Speaking from the boundary-scan side, Blasberg of Corelis agrees. An ICT vendor in an exclusive relationship with a boundary-scan-tool supplier will hurt itself as well as its customers if it tries to lock those customers into what may be a less-than-optimum boundary-scan solution for a particular customer application. Acculogic's Taheri says ICT vendors should pursue not a one-to-one but a one-to-many cooperative effort with boundary-scan firms, and vice versa. But tight integration is a key, all observers agree, and whether acceptable levels of integration require exclusive relationships remains debatable.
No one recommends wheeling up a boundary-scan controller next to an in-circuit tester and trying to simultaneously apply separately developed boundary-scan and in-circuit test programs. One reason is that such an approach would greatly complicate the test-development effort—you would face two development tasks instead of one. Furthermore, you'll have no way of knowing whether your two test programs provide full fault coverage or, alternatively, whether you're wasting valuable production-test time looking for the same faults with both test approaches.

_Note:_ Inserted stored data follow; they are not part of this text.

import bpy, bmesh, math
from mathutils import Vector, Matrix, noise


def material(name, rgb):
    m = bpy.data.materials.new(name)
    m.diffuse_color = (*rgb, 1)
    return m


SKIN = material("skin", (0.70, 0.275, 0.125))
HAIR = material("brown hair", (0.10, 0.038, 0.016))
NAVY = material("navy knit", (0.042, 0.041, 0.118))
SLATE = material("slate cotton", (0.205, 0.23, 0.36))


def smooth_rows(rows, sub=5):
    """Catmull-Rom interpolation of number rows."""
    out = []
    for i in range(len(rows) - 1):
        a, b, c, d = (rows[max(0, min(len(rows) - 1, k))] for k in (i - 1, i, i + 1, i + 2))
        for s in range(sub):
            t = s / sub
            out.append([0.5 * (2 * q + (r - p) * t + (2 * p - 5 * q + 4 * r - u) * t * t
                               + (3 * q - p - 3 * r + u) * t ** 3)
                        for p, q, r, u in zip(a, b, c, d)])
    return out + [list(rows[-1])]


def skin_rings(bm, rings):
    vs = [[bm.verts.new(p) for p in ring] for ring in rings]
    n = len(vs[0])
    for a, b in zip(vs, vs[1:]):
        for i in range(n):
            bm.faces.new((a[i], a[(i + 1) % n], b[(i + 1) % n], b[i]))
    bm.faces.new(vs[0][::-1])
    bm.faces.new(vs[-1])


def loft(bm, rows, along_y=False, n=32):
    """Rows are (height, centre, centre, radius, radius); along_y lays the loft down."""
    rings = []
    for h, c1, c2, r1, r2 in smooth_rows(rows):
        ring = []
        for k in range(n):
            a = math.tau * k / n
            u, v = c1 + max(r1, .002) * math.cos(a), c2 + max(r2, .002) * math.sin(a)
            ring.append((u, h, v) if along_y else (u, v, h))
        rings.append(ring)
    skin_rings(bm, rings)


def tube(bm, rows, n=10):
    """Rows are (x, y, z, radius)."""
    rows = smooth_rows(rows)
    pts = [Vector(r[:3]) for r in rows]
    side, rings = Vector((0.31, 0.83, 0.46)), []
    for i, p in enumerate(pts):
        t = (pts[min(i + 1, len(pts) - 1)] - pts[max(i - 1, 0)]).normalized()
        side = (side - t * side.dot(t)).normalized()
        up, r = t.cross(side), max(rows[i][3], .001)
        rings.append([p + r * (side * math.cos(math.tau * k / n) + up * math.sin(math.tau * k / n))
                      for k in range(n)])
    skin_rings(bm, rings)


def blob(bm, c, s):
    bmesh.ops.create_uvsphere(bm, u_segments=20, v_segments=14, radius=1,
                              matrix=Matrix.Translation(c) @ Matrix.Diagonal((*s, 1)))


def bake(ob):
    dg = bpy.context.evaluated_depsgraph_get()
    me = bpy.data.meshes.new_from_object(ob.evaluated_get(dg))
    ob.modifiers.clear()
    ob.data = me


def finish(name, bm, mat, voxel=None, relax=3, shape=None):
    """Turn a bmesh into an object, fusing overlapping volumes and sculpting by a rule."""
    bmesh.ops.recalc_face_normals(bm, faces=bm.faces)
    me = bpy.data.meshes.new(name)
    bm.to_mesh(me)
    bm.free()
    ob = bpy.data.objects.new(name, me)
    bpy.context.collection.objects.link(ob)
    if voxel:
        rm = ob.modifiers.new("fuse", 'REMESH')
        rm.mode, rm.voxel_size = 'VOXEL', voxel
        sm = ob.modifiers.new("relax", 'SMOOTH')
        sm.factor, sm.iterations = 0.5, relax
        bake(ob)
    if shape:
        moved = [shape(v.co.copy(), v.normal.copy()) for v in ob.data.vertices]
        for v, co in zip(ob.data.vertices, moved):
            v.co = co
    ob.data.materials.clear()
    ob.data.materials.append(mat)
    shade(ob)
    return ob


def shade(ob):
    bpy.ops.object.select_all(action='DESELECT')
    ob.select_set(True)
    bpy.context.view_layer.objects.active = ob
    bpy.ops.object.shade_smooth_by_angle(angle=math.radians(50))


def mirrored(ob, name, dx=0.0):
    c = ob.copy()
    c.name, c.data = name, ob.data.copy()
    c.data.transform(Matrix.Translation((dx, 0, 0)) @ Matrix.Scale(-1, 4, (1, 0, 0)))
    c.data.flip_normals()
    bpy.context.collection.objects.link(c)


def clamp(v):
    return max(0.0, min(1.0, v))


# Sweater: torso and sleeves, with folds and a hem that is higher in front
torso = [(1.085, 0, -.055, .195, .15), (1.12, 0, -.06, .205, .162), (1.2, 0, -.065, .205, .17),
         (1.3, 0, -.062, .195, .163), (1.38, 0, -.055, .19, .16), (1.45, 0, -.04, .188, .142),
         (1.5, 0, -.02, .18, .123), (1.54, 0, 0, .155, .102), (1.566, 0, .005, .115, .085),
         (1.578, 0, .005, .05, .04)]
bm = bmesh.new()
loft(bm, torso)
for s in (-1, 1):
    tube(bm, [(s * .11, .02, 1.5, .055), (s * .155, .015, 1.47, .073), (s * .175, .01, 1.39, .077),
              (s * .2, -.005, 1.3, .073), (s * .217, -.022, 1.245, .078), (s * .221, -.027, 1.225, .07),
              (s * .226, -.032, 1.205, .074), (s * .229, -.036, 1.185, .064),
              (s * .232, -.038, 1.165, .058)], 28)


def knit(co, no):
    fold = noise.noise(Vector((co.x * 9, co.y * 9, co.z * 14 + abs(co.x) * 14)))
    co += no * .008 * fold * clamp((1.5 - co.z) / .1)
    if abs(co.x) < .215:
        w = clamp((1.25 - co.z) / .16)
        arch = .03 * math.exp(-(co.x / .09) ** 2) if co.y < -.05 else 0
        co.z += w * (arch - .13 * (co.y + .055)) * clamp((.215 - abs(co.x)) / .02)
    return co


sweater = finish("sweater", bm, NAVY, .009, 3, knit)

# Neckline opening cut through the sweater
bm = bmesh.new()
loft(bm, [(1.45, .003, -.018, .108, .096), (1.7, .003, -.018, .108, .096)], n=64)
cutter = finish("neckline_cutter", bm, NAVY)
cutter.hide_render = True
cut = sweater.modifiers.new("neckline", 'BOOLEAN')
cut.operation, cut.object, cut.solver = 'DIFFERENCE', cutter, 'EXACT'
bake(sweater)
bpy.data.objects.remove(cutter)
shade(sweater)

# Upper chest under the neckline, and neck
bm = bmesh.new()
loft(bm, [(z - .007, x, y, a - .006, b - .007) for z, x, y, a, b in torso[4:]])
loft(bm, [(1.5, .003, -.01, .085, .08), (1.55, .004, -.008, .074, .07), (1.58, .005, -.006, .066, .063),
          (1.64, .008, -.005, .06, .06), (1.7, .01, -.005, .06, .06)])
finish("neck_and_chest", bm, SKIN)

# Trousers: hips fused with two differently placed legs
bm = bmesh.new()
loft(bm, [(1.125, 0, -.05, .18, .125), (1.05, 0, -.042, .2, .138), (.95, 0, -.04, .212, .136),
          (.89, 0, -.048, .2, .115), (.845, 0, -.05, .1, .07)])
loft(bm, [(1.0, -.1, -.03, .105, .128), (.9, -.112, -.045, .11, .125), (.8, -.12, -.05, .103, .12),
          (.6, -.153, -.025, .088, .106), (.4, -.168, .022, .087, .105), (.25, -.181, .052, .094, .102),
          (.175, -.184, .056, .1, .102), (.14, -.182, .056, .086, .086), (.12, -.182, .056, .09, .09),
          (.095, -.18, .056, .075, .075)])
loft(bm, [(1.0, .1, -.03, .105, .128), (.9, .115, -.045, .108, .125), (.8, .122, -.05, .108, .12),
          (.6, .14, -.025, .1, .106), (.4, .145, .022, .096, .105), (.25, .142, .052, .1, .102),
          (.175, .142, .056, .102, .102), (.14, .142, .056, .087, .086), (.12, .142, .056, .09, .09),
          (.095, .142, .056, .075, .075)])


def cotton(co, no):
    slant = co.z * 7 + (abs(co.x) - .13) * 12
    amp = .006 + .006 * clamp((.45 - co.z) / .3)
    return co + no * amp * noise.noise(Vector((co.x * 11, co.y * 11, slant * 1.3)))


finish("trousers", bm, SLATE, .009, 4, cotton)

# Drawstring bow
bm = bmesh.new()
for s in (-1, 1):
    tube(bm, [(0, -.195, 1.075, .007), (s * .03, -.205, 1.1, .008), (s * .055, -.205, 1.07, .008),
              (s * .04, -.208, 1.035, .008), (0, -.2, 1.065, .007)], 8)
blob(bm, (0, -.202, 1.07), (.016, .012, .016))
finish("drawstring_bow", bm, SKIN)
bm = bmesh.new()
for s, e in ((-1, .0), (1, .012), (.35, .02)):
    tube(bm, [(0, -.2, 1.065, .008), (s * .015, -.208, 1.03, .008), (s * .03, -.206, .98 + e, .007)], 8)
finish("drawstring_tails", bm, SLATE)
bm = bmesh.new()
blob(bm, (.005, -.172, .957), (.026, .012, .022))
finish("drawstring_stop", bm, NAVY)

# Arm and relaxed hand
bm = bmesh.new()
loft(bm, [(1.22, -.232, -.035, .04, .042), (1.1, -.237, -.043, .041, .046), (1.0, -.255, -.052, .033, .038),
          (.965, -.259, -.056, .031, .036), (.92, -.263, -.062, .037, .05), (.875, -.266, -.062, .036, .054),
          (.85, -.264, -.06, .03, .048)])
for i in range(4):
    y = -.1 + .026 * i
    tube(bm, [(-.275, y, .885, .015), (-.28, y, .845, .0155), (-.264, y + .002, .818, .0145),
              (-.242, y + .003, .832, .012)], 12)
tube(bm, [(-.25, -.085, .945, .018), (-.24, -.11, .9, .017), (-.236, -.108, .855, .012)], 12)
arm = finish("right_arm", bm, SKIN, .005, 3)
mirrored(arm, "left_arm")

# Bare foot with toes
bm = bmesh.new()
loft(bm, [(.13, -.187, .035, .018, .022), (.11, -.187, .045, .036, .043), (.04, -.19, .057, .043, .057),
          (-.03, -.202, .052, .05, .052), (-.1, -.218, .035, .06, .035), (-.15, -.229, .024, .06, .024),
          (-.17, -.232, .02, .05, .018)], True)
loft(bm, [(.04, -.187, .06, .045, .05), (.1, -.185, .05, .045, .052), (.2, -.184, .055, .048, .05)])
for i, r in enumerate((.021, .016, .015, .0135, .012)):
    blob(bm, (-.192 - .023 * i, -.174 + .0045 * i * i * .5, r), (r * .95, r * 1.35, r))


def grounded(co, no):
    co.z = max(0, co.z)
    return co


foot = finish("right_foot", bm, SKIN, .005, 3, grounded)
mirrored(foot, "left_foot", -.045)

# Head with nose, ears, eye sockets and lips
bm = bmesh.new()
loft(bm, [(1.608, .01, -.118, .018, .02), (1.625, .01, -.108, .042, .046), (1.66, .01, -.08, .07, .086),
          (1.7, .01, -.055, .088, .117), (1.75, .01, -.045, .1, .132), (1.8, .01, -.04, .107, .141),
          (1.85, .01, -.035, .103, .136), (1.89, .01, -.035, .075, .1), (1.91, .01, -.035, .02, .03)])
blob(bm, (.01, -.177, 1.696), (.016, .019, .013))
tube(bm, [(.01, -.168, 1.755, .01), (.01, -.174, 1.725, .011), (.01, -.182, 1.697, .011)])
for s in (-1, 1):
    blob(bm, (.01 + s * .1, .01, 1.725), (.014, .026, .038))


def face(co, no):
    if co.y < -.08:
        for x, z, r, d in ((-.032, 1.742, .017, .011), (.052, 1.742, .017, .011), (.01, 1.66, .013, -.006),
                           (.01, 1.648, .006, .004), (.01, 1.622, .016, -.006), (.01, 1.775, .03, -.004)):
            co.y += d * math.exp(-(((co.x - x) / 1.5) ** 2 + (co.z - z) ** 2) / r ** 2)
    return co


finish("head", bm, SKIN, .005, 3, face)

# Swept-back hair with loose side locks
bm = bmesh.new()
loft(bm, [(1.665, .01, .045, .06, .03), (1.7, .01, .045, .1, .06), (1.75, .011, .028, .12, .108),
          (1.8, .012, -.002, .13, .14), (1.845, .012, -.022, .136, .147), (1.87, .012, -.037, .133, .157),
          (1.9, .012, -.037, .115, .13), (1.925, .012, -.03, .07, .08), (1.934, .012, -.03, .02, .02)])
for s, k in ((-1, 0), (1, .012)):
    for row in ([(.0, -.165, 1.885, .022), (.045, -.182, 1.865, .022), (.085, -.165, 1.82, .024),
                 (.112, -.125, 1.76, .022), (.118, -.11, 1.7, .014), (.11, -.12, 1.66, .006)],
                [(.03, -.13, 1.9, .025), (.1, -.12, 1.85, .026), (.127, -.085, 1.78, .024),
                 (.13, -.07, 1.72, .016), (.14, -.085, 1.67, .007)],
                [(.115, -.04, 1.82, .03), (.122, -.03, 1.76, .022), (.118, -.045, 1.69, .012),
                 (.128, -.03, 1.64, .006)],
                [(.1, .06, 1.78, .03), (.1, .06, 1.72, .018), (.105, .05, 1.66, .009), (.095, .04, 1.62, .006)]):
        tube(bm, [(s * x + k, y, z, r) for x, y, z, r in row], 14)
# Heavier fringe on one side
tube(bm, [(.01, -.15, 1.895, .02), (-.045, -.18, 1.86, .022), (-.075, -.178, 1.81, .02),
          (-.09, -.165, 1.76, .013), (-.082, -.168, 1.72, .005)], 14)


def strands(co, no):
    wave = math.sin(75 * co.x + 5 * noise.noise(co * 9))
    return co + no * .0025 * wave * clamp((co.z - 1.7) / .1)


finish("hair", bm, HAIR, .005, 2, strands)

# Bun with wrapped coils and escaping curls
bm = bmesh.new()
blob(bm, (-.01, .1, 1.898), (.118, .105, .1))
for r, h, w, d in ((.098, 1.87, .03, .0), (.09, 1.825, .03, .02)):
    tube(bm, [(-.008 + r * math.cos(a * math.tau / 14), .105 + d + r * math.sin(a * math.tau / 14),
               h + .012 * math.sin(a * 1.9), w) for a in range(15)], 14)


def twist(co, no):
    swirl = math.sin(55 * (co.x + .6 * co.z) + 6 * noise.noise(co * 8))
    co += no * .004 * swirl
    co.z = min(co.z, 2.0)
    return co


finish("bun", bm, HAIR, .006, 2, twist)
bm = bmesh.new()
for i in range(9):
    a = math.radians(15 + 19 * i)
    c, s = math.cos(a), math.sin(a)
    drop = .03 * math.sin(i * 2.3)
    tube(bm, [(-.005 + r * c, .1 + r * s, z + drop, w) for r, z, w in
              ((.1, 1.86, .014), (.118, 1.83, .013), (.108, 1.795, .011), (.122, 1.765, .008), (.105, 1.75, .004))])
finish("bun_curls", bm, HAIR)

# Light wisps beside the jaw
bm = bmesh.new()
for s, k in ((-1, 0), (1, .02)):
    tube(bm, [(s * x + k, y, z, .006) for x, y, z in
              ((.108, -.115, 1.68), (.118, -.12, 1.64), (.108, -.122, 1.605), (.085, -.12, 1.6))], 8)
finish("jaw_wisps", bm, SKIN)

Finally, notes Odbert, you could damage the board under test. Such damage could result from isolation problems between ICT and boundary-scan test-hardware power supplies or from the efforts of boundary-scan and ICT systems to simultaneously assert conflicting logic signal levels on one node. Woppman says that a coordinated approach eliminates that problem by driving unused nails to a high-impedance state during boundary-scan tests.
Despite the synergy that boundary scan and ICT can bring to test chores, the combination isn't perfect for every application. For low-volume production, Woppman says, a dedicated boundary-scan tester coupled with, perhaps, a flying prober to test resistors and other non-scan parts might be sufficient. Odbert concurs, saying that boundary-scan test plus a simple manufacturing-defects analyzer might be sufficient for high-volume, low-cost PCBs for consumer products, while ICT might remain most effective for a multi-thousand-dollar network card. "We don't know what the future holds," Woppman concludes, saying that successful test companies will offer flexible combinations of hardware and software from which you can choose.
|Vendors mentioned in this article|
Markham, ON, Canada
Santa Clara, CA
|Teradyne, Assembly Test Div.
Walnut Creek, CA